Morphometry of boar sperm head and flagellum in semen backflow after insemination.

PMID 25998269

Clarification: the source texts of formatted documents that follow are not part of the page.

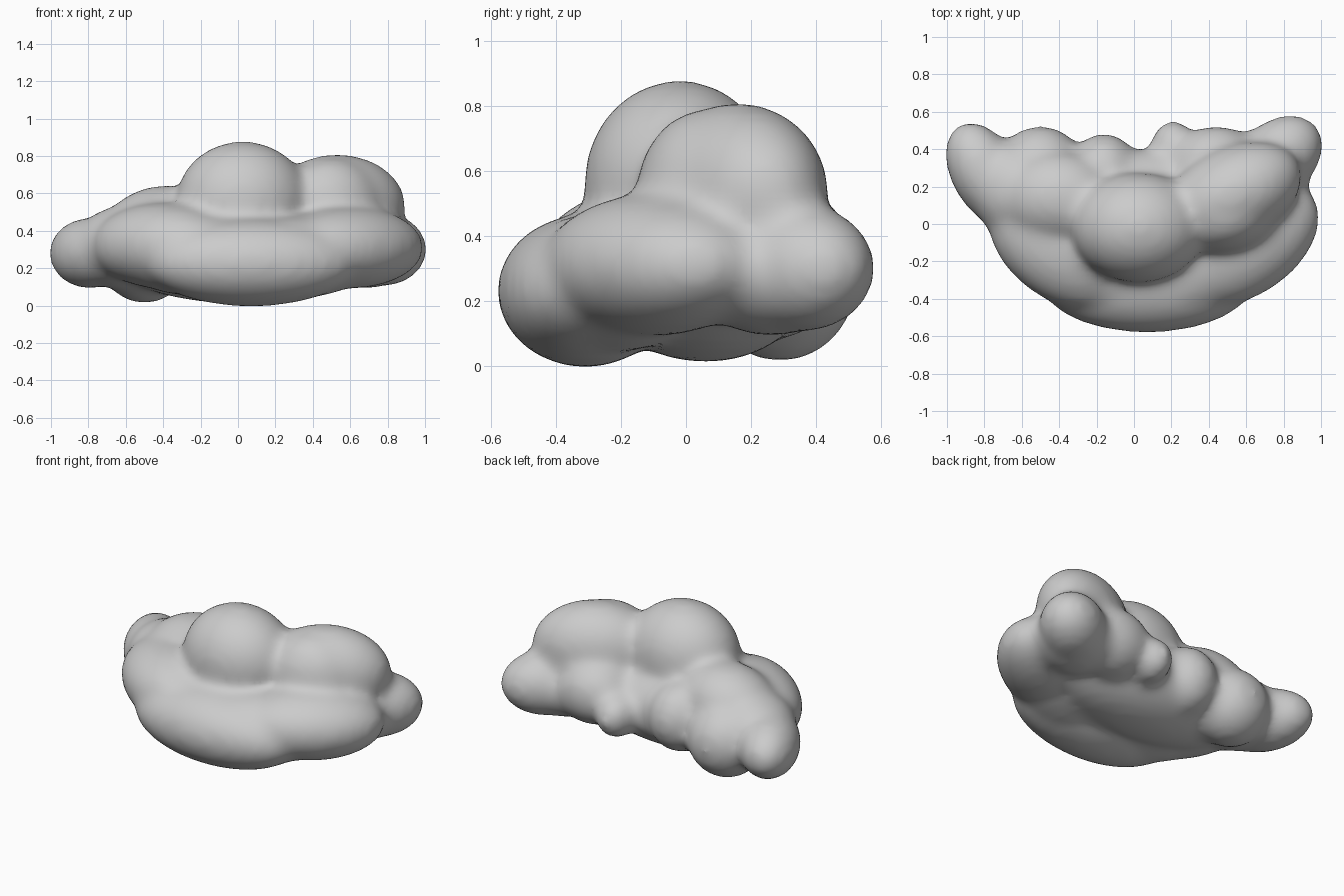
import bpy
import bmesh
from math import radians
from mathutils import Matrix

cube = bpy.data.objects.get("Cube")
if cube:
    bpy.data.objects.remove(cube, do_unlink=True)

grey = bpy.data.materials.new("cloud grey")
grey.use_nodes = True
grey.diffuse_color = (0.6, 0.6, 0.6, 1)
grey.node_tree.nodes["Principled BSDF"].inputs["Base Color"].default_value = (0.6, 0.6, 0.6, 1)

bm = bmesh.new()


def puff(centre, radii, turn=0, tilt=0):
    """Add one ellipsoid, tilted about y and then turned about z."""
    matrix = (Matrix.Translation(centre) @ Matrix.Rotation(radians(turn), 4, "Z")
              @ Matrix.Rotation(radians(tilt), 4, "Y") @ Matrix.Diagonal((*radii, 1)))
    bmesh.ops.create_icosphere(bm, subdivisions=4, radius=1, matrix=matrix)


# Long front roll, bending back at both ends
puff((0.07, -0.31, 0.23), (0.57, 0.272, 0.236))
puff((-0.22, -0.21, 0.27), (0.45, 0.27, 0.22), -22)
puff((0.33, -0.23, 0.26), (0.42, 0.26, 0.22), 27)
puff((-0.4, -0.12, 0.32), (0.43, 0.28, 0.23), -37)
puff((0.6, -0.1, 0.31), (0.44, 0.28, 0.22), 35)

# Flat core under the crown
puff((0.0, 0.06, 0.28), (0.7, 0.34, 0.27))

# Crown: a middle puff, and a longer one on the right with a fuller front
puff((0.025, -0.02, 0.56), (0.355, 0.295, 0.32))
puff((0.53, 0.16, 0.53), (0.39, 0.25, 0.28), 25)
puff((0.5, 0.06, 0.52), (0.28, 0.21, 0.27), 15)

# Back right corner
puff((0.765, 0.35, 0.3), (0.275, 0.2, 0.2), 40)
puff((0.68, 0.26, 0.29), (0.26, 0.25, 0.2))

# Left shoulder and its tapering end
puff((-0.42, 0.14, 0.41), (0.32, 0.25, 0.23), 0, -12)
puff((-0.795, 0.27, 0.28), (0.3, 0.185, 0.19), -62)
puff((-0.63, 0.18, 0.31), (0.24, 0.26, 0.22))

# Row of small puffs along the back
puff((-0.5, 0.29, 0.25), (0.24, 0.235, 0.24))
puff((-0.16, 0.28, 0.3), (0.19, 0.205, 0.22))
puff((0.21, 0.4, 0.255), (0.125, 0.155, 0.14))
puff((0.44, 0.3, 0.33), (0.26, 0.225, 0.22))

mesh = bpy.data.meshes.new("cloud")
bm.to_mesh(mesh)
bm.free()
mesh.materials.append(grey)
cloud = bpy.data.objects.new("cloud", mesh)
bpy.context.collection.objects.link(cloud)

# Merge the puffs into one skin and soften the creases
remesh = cloud.modifiers.new("merge", "REMESH")
remesh.mode = "VOXEL"
remesh.voxel_size = 0.025
remesh.use_smooth_shade = True
soften = cloud.modifiers.new("soften", "SMOOTH")
soften.factor = 0.5
soften.iterations = 24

Once deposited in the female reproductive system, sperm begin their competition and undergo a selection to reach the site of fertilization. Little is known about the special characteristics of sperm that reach the oviduct and are able to fertilize, with even less information on the role of sperm dimension and shape in transport and fertilization. Here, we examine whether sperm morphometry could be involved in their journey within the uterus. For this purpose, sperm head dimension (length, width, area, and perimeter) and shape (shape factor, ellipticity, elongation, and regularity), and flagellum length were analyzed in the backflow at different times after insemination (0-15, 16-30, and 31-60xa0minutes). Sperm morphometry in the backflow was also analyzed taking into accountxa0the site of semen deposition (cervical vs. intrauterine). Finally, flagellum length was measured at the uterotubal junction. Sperm analyzed in the backflow were small (head and flagellum) with different head shapes compared with sperm observed in the dose before insemination. The site of deposition influenced head morphometry and tail size both being smaller in the backflow after cervical insemination compared with intrauterine insemination. Mean tail length of sperm collected in the backflow was smaller than that in the insemination dose and at the uterotubal junction. Overall, our results suggest that sperm size may be involved in sperm transport either because of environment or through sperm selection and competence on their way to encounter the female gamete.